_TASK ITEM_
In the records below, find the line containing "for (const x" and the line containing "const pockets = centres.map(([x, y])"; please repeat exactly the lines from one to the other, both included, and nothing more.

_TASK INPUT_
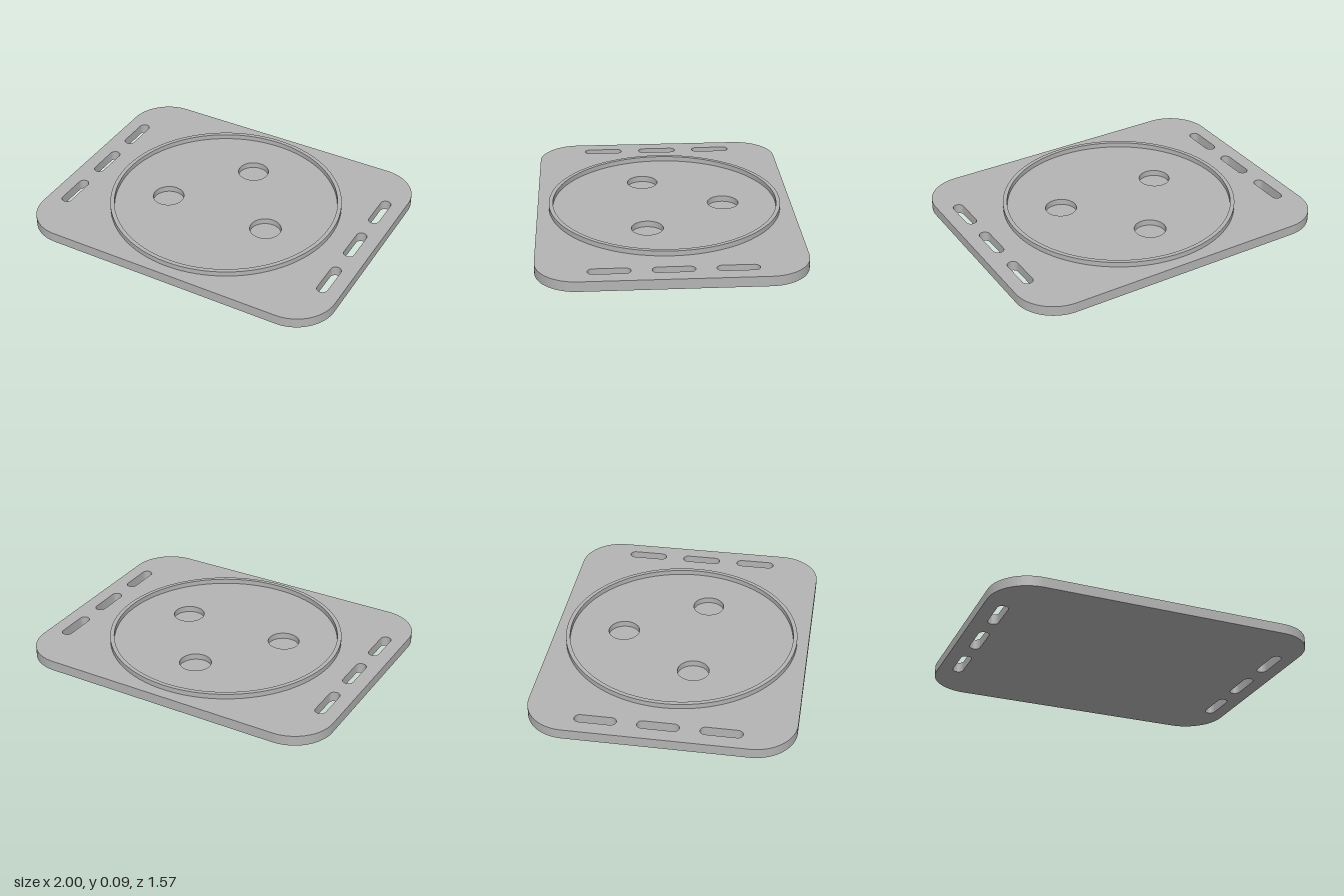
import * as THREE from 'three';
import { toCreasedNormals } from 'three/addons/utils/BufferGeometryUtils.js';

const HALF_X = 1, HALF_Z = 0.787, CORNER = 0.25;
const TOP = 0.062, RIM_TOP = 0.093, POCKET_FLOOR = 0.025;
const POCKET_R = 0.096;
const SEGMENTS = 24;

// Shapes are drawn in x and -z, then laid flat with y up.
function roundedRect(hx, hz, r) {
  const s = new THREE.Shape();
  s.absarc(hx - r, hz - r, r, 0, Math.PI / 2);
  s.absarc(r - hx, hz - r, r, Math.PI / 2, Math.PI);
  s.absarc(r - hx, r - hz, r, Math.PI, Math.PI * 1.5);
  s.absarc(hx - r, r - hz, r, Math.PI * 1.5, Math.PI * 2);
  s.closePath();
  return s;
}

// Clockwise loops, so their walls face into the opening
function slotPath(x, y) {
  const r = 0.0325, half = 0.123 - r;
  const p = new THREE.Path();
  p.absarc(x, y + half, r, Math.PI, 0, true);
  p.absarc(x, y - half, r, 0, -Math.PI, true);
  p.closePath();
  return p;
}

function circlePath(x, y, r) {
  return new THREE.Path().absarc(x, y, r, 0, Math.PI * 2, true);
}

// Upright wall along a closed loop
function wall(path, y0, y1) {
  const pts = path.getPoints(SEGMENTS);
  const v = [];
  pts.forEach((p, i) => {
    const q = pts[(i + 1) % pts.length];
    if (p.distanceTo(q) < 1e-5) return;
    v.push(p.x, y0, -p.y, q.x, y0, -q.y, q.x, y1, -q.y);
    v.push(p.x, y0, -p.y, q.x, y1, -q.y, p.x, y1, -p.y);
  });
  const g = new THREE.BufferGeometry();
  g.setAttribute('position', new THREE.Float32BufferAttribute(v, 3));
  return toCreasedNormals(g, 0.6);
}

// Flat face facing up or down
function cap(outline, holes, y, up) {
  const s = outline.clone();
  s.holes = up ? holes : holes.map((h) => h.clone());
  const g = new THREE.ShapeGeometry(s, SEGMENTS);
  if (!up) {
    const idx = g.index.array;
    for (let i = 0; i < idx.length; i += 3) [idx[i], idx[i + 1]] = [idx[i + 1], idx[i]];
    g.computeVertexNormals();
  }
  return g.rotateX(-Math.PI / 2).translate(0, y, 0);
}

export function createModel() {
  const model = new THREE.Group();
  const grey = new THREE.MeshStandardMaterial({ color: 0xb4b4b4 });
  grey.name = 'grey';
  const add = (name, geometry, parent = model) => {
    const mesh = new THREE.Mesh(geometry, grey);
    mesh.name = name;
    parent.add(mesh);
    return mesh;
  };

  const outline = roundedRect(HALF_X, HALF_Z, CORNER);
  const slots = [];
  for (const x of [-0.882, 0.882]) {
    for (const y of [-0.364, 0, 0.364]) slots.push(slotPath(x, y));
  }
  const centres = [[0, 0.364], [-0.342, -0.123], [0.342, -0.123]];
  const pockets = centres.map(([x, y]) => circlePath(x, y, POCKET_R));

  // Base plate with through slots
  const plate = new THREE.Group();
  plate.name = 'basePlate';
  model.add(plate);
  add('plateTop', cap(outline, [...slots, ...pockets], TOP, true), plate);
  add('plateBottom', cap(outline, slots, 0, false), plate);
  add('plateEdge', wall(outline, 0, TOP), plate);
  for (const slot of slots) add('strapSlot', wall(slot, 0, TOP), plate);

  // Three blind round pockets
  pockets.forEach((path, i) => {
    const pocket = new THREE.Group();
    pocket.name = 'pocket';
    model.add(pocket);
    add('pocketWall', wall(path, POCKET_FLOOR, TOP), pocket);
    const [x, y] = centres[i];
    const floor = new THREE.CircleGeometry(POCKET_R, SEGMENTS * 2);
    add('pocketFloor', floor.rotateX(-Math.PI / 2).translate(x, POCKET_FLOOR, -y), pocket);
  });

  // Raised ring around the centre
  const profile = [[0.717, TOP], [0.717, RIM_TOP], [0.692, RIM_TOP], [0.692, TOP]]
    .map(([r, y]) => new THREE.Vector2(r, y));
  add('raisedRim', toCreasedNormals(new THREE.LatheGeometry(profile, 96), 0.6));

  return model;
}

_OUTPUT OF THE TASK_
  for (const x of [-0.882, 0.882]) {
    for (const y of [-0.364, 0, 0.364]) slots.push(slotPath(x, y));
  }
  const centres = [[0, 0.364], [-0.342, -0.123], [0.342, -0.123]];
  const pockets = centres.map(([x, y]) => circlePath(x, y, POCKET_R));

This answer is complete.